Which lines in the data below contain the word "back"? Pull each of them out.
· · · · · · ·
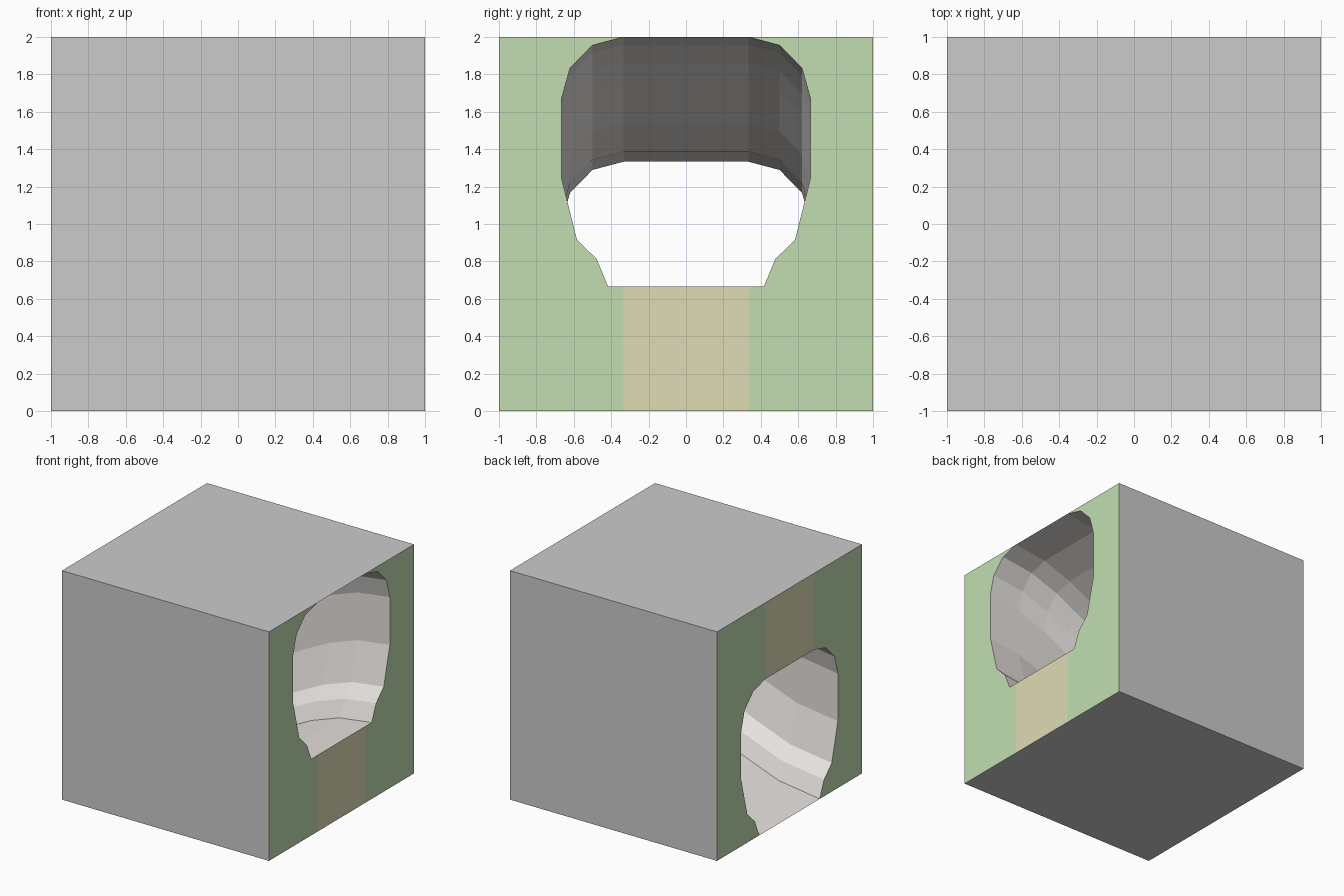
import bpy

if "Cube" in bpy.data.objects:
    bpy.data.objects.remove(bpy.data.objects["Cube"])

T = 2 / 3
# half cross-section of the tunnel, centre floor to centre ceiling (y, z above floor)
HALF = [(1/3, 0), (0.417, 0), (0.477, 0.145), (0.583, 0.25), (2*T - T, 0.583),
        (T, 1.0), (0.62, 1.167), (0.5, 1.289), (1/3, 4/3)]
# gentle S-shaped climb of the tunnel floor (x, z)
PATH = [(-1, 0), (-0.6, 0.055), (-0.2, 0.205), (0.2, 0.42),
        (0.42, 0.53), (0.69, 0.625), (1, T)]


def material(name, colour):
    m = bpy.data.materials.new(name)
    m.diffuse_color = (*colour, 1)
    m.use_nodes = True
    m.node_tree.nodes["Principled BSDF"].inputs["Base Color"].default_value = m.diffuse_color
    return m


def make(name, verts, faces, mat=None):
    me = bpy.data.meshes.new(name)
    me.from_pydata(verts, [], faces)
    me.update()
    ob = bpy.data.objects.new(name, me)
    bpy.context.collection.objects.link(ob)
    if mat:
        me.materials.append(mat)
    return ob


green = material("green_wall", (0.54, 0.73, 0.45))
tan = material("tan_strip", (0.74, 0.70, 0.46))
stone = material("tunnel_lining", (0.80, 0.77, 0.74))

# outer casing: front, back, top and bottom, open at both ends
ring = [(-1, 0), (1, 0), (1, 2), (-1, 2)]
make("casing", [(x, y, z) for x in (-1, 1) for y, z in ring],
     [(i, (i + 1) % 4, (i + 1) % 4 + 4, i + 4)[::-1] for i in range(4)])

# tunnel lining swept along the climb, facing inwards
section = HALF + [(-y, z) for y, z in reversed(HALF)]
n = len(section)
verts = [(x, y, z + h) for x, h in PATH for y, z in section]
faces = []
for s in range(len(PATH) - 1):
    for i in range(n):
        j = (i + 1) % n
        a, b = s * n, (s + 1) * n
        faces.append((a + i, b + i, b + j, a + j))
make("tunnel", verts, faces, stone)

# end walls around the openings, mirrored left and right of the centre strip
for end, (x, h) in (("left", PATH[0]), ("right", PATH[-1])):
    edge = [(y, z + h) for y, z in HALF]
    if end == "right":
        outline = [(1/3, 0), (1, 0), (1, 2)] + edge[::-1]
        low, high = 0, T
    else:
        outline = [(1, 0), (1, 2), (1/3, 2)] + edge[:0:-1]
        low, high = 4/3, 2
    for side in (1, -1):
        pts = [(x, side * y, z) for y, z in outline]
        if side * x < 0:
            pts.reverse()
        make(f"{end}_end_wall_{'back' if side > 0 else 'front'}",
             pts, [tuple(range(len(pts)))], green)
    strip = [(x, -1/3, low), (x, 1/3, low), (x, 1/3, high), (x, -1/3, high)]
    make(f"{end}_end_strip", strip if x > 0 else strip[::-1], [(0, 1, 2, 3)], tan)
· · · · · · ·
## [REPLY TO THE TASK]
# outer casing: front, back, top and bottom, open at both ends
        make(f"{end}_end_wall_{'back' if side > 0 else 'front'}",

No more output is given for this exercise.